- TASK TO COMPLETE: Images excluded, return every record exactly as it reads.

- RECORDS FOR PROCESSING:
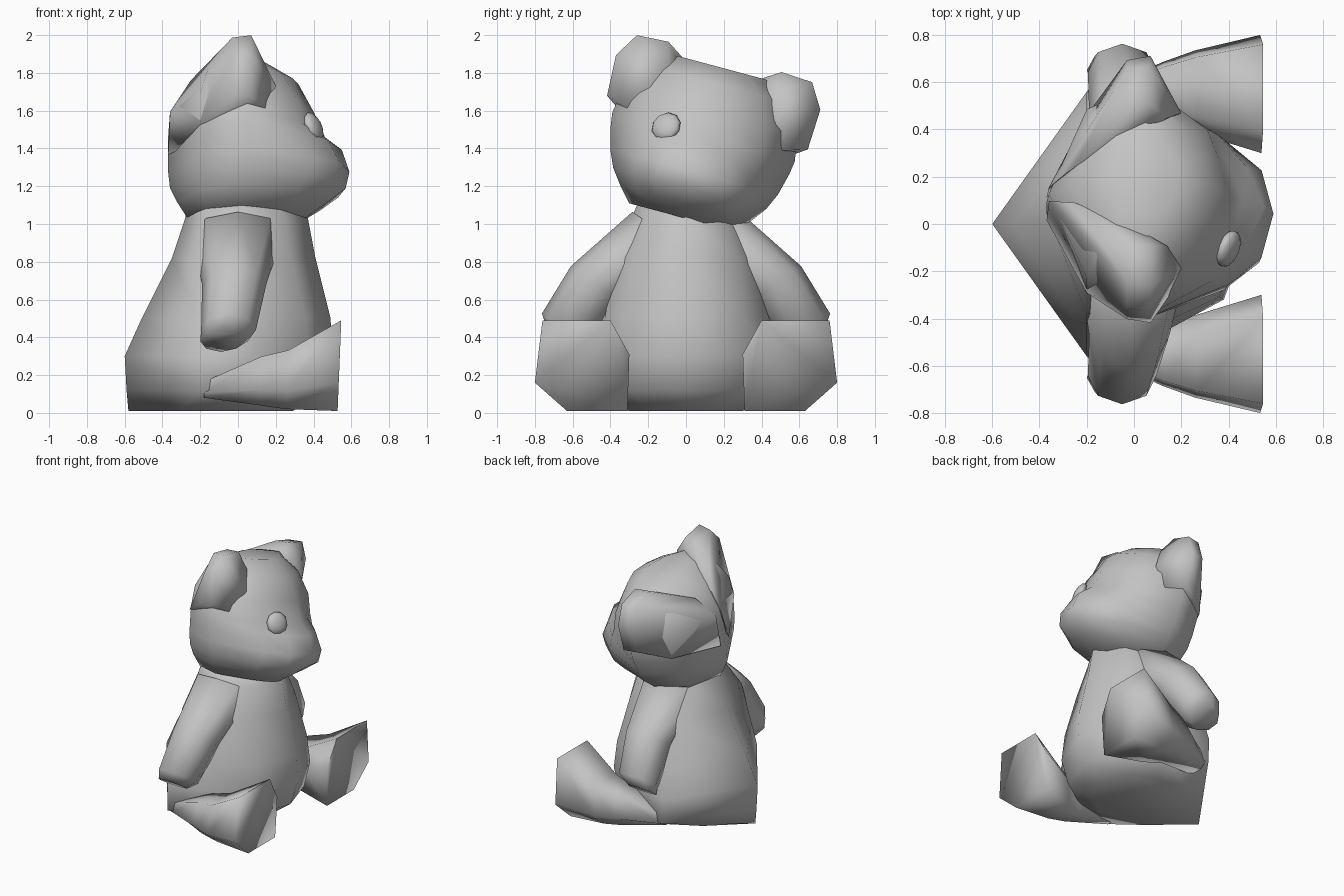
import bpy
import bmesh
import math
from mathutils import Matrix, Vector

cube = bpy.data.objects.get("Cube")
if cube:
    bpy.data.objects.remove(cube, do_unlink=True)

# One plain grey for the whole toy
grey = bpy.data.materials.new("plain grey")
grey.use_nodes = True
colour = (0.55, 0.55, 0.55, 1)
grey.diffuse_color = colour
grey.node_tree.nodes["Principled BSDF"].inputs["Base Color"].default_value = colour

# The head leans sideways about its own centre
HEAD = Matrix.Translation((0, 0.09, 1.45)) @ Matrix.Rotation(math.radians(-15), 4, 'X')


def finish(name, bm, matrix):
    """Turn a bmesh into a smooth-shaded, coloured object."""
    bm.transform(matrix)
    bmesh.ops.recalc_face_normals(bm, faces=bm.faces)
    mesh = bpy.data.meshes.new(name)
    bm.to_mesh(mesh)
    bm.free()
    mesh.materials.append(grey)
    obj = bpy.data.objects.new(name, mesh)
    bpy.context.collection.objects.link(obj)
    bpy.ops.object.select_all(action='DESELECT')
    obj.select_set(True)
    bpy.context.view_layer.objects.active = obj
    bpy.ops.object.shade_smooth_by_angle(angle=math.radians(110))


def loft(name, rings, matrix):
    """Skin a list of equally long point rings and cap both ends."""
    bm = bmesh.new()
    loops = [[bm.verts.new(p) for p in ring] for ring in rings]
    count = len(loops[0])
    for low, high in zip(loops, loops[1:]):
        for i in range(count):
            j = (i + 1) % count
            bm.faces.new((low[i], low[j], high[j], high[i]))
    bm.faces.new(loops[0])
    bm.faces.new(loops[-1])
    finish(name, bm, matrix)


def hull(name, points, matrix):
    """Wrap a convex skin round a few points."""
    bm = bmesh.new()
    for p in points:
        bm.verts.new(p)
    bmesh.ops.convex_hull(bm, input=bm.verts)
    finish(name, bm, matrix)


def level(z, back, *half, front):
    """Horizontal ring, symmetric in y, from its half outline."""
    return ([(back, 0, z)] + [(x, y, z) for x, y in half] + [(front, 0, z)]
            + [(x, -y, z) for x, y in reversed(half)])


def oval(centre, u, v, sides=8):
    """Elliptical ring spanned by two radius vectors."""
    c, u, v = Vector(centre), Vector(u), Vector(v)
    turn = [math.tau * i / sides for i in range(sides)]
    return [c + u * math.cos(a) + v * math.sin(a) for a in turn]


# Body: wedge-shaped back, round belly, neck hidden in the head
loft("body", [
    level(0.01, -0.58, (-0.31, 0.24), (0.05, 0.3), (0.23, 0.2), front=0.29),
    level(0.12, -0.59, (-0.19, 0.57), (0.1, 0.46), (0.35, 0.29), front=0.44),
    level(0.3, -0.6, (-0.2, 0.56), (0.1, 0.47), (0.38, 0.32), front=0.5),
    level(0.5, -0.51, (-0.2, 0.49), (0.1, 0.43), (0.36, 0.31), front=0.49),
    level(0.82, -0.35, (-0.2, 0.38), (0.05, 0.38), (0.28, 0.28), front=0.41),
    level(1.03, -0.28, (-0.18, 0.22), (0.02, 0.29), (0.25, 0.2), front=0.37),
    level(1.12, -0.26, (-0.16, 0.18), (0.02, 0.25), (0.2, 0.15), front=0.3),
], Matrix())

# Head with the muzzle swelling out of its lower front
loft("head", [
    level(-0.43, -0.27, (-0.17, 0.2), (0.02, 0.29), (0.2, 0.2), (0.32, 0.12), front=0.36),
    level(-0.35, -0.32, (-0.19, 0.27), (0.03, 0.36), (0.32, 0.28), (0.43, 0.17), front=0.47),
    level(-0.27, -0.36, (-0.2, 0.32), (0.05, 0.42), (0.38, 0.31), (0.53, 0.19), front=0.57),
    level(-0.18, -0.37, (-0.2, 0.35), (0.05, 0.46), (0.4, 0.31), (0.54, 0.19), front=0.59),
    level(-0.06, -0.37, (-0.2, 0.37), (0.05, 0.49), (0.36, 0.31), (0.48, 0.17), front=0.55),
    level(0.01, -0.37, (-0.2, 0.38), (0.05, 0.5), (0.33, 0.31), (0.4, 0.17), front=0.46),
    level(0.15, -0.36, (-0.2, 0.37), (0.05, 0.48), (0.31, 0.28), (0.36, 0.15), front=0.4),
    level(0.3, -0.26, (-0.16, 0.31), (0.04, 0.4), (0.23, 0.23), (0.29, 0.12), front=0.32),
    level(0.39, -0.09, (-0.05, 0.16), (0.05, 0.24), (0.13, 0.14), (0.16, 0.07), front=0.18),
], HEAD)

# Single button eye, flattened along its facing direction
bm = bmesh.new()
bmesh.ops.create_uvsphere(bm, u_segments=10, v_segments=6, radius=0.082)
facing = Vector((0.84, -0.34, 0.4)).to_track_quat('Z', 'Y').to_matrix().to_4x4()
spot = Matrix.Translation((0.4, -0.105, 1.515))
finish("eye", bm, spot @ facing @ Matrix.Diagonal((1, 1, 0.45, 1)))

EAR = [(0.47, 0.06), (0.55, 0.09), (0.56, 0.31), (0.48, 0.44), (0.31, 0.45), (0.25, 0.38)]
# Where the ear runs out into the back ridge and the temple
EAR_ROOT = [(-0.36, 0.03, 0.14), (-0.37, 0.05, -0.1), (-0.25, 0.08, 0.3), (-0.2, 0.39, -0.02),
            (0.14, 0.28, 0.34), (0.2, 0.34, 0.2), (0.15, 0.42, 0.05)]
SOLE = [(0.21, 0.29), (-0.15, 0.29), (-0.25, 0.11), (-0.24, -0.19), (0.08, -0.19), (0.25, -0.04)]
# x, centre y, width scale, height scale, lowest z
LEG = [(-0.18, 0.47, 0.3, 0.18, 0.08), (0.12, 0.56, 0.5, 0.54, 0.04),
       (0.26, 0.56, 0.7, 0.65, 0.02), (0.535, 0.55, 1, 1, 0.01)]
# centre, half width in x, half thickness
ARM = [((0, 0.12, 0.95), 0.24, 0.2), ((-0.02, 0.47, 0.68), 0.17, 0.17),
       ((-0.05, 0.64, 0.44), 0.145, 0.15), ((-0.09, 0.65, 0.38), 0.11, 0.1)]

for name, s in (("left", 1), ("right", -1)):
    flip = Matrix.Diagonal((1, s, 1, 1))

    # Ear: thin outer rim, spreading smoothly into the skull
    points = [(0.07, y, z) for y, z in EAR] + EAR_ROOT
    points += [(-0.03, y * 0.97, z * 0.98) for y, z in EAR]
    hull(name + "_ear", points, HEAD @ flip)

    # Arm: hangs outward from the shoulder
    loft(name + "_arm", [oval(c, (0, 0.82 * t, 0.57 * t), (w, 0, 0)) for c, w, t in ARM], flip)

    # Leg: thin at the hip, flaring to a six-sided sole
    loft(name + "_leg", [
        [(x + 0.04 * dz * h, y + dy * w, low + (dz + 0.19) * h) for dy, dz in SOLE]
        for x, y, w, h, low in LEG], flip)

- ANSWER:
import bpy
import bmesh
import math
from mathutils import Matrix, Vector

cube = bpy.data.objects.get("Cube")
if cube:
    bpy.data.objects.remove(cube, do_unlink=True)

# One plain grey for the whole toy
grey = bpy.data.materials.new("plain grey")
grey.use_nodes = True
colour = (0.55, 0.55, 0.55, 1)
grey.diffuse_color = colour
grey.node_tree.nodes["Principled BSDF"].inputs["Base Color"].default_value = colour

# The head leans sideways about its own centre
HEAD = Matrix.Translation((0, 0.09, 1.45)) @ Matrix.Rotation(math.radians(-15), 4, 'X')


def finish(name, bm, matrix):
    """Turn a bmesh into a smooth-shaded, coloured object."""
    bm.transform(matrix)
    bmesh.ops.recalc_face_normals(bm, faces=bm.faces)
    mesh = bpy.data.meshes.new(name)
    bm.to_mesh(mesh)
    bm.free()
    mesh.materials.append(grey)
    obj = bpy.data.objects.new(name, mesh)
    bpy.context.collection.objects.link(obj)
    bpy.ops.object.select_all(action='DESELECT')
    obj.select_set(True)
    bpy.context.view_layer.objects.active = obj
    bpy.ops.object.shade_smooth_by_angle(angle=math.radians(110))


def loft(name, rings, matrix):
    """Skin a list of equally long point rings and cap both ends."""
    bm = bmesh.new()
    loops = [[bm.verts.new(p) for p in ring] for ring in rings]
    count = len(loops[0])
    for low, high in zip(loops, loops[1:]):
        for i in range(count):
            j = (i + 1) % count
            bm.faces.new((low[i], low[j], high[j], high[i]))
    bm.faces.new(loops[0])
    bm.faces.new(loops[-1])
    finish(name, bm, matrix)


def hull(name, points, matrix):
    """Wrap a convex skin round a few points."""
    bm = bmesh.new()
    for p in points:
        bm.verts.new(p)
    bmesh.ops.convex_hull(bm, input=bm.verts)
    finish(name, bm, matrix)


def level(z, back, *half, front):
    """Horizontal ring, symmetric in y, from its half outline."""
    return ([(back, 0, z)] + [(x, y, z) for x, y in half] + [(front, 0, z)]
            + [(x, -y, z) for x, y in reversed(half)])


def oval(centre, u, v, sides=8):
    """Elliptical ring spanned by two radius vectors."""
    c, u, v = Vector(centre), Vector(u), Vector(v)
    turn = [math.tau * i / sides for i in range(sides)]
    return [c + u * math.cos(a) + v * math.sin(a) for a in turn]


# Body: wedge-shaped back, round belly, neck hidden in the head
loft("body", [
    level(0.01, -0.58, (-0.31, 0.24), (0.05, 0.3), (0.23, 0.2), front=0.29),
    level(0.12, -0.59, (-0.19, 0.57), (0.1, 0.46), (0.35, 0.29), front=0.44),
    level(0.3, -0.6, (-0.2, 0.56), (0.1, 0.47), (0.38, 0.32), front=0.5),
    level(0.5, -0.51, (-0.2, 0.49), (0.1, 0.43), (0.36, 0.31), front=0.49),
    level(0.82, -0.35, (-0.2, 0.38), (0.05, 0.38), (0.28, 0.28), front=0.41),
    level(1.03, -0.28, (-0.18, 0.22), (0.02, 0.29), (0.25, 0.2), front=0.37),
    level(1.12, -0.26, (-0.16, 0.18), (0.02, 0.25), (0.2, 0.15), front=0.3),
], Matrix())

# Head with the muzzle swelling out of its lower front
loft("head", [
    level(-0.43, -0.27, (-0.17, 0.2), (0.02, 0.29), (0.2, 0.2), (0.32, 0.12), front=0.36),
    level(-0.35, -0.32, (-0.19, 0.27), (0.03, 0.36), (0.32, 0.28), (0.43, 0.17), front=0.47),
    level(-0.27, -0.36, (-0.2, 0.32), (0.05, 0.42), (0.38, 0.31), (0.53, 0.19), front=0.57),
    level(-0.18, -0.37, (-0.2, 0.35), (0.05, 0.46), (0.4, 0.31), (0.54, 0.19), front=0.59),
    level(-0.06, -0.37, (-0.2, 0.37), (0.05, 0.49), (0.36, 0.31), (0.48, 0.17), front=0.55),
    level(0.01, -0.37, (-0.2, 0.38), (0.05, 0.5), (0.33, 0.31), (0.4, 0.17), front=0.46),
    level(0.15, -0.36, (-0.2, 0.37), (0.05, 0.48), (0.31, 0.28), (0.36, 0.15), front=0.4),
    level(0.3, -0.26, (-0.16, 0.31), (0.04, 0.4), (0.23, 0.23), (0.29, 0.12), front=0.32),
    level(0.39, -0.09, (-0.05, 0.16), (0.05, 0.24), (0.13, 0.14), (0.16, 0.07), front=0.18),
], HEAD)

# Single button eye, flattened along its facing direction
bm = bmesh.new()
bmesh.ops.create_uvsphere(bm, u_segments=10, v_segments=6, radius=0.082)
facing = Vector((0.84, -0.34, 0.4)).to_track_quat('Z', 'Y').to_matrix().to_4x4()
spot = Matrix.Translation((0.4, -0.105, 1.515))
finish("eye", bm, spot @ facing @ Matrix.Diagonal((1, 1, 0.45, 1)))

EAR = [(0.47, 0.06), (0.55, 0.09), (0.56, 0.31), (0.48, 0.44), (0.31, 0.45), (0.25, 0.38)]
# Where the ear runs out into the back ridge and the temple
EAR_ROOT = [(-0.36, 0.03, 0.14), (-0.37, 0.05, -0.1), (-0.25, 0.08, 0.3), (-0.2, 0.39, -0.02),
            (0.14, 0.28, 0.34), (0.2, 0.34, 0.2), (0.15, 0.42, 0.05)]
SOLE = [(0.21, 0.29), (-0.15, 0.29), (-0.25, 0.11), (-0.24, -0.19), (0.08, -0.19), (0.25, -0.04)]
# x, centre y, width scale, height scale, lowest z
LEG = [(-0.18, 0.47, 0.3, 0.18, 0.08), (0.12, 0.56, 0.5, 0.54, 0.04),
       (0.26, 0.56, 0.7, 0.65, 0.02), (0.535, 0.55, 1, 1, 0.01)]
# centre, half width in x, half thickness
ARM = [((0, 0.12, 0.95), 0.24, 0.2), ((-0.02, 0.47, 0.68), 0.17, 0.17),
       ((-0.05, 0.64, 0.44), 0.145, 0.15), ((-0.09, 0.65, 0.38), 0.11, 0.1)]

for name, s in (("left", 1), ("right", -1)):
    flip = Matrix.Diagonal((1, s, 1, 1))

    # Ear: thin outer rim, spreading smoothly into the skull
    points = [(0.07, y, z) for y, z in EAR] + EAR_ROOT
    points += [(-0.03, y * 0.97, z * 0.98) for y, z in EAR]
    hull(name + "_ear", points, HEAD @ flip)

    # Arm: hangs outward from the shoulder
    loft(name + "_arm", [oval(c, (0, 0.82 * t, 0.57 * t), (w, 0, 0)) for c, w, t in ARM], flip)

    # Leg: thin at the hip, flaring to a six-sided sole
    loft(name + "_leg", [
        [(x + 0.04 * dz * h, y + dy * w, low + (dz + 0.19) * h) for dy, dz in SOLE]
        for x, y, w, h, low in LEG], flip)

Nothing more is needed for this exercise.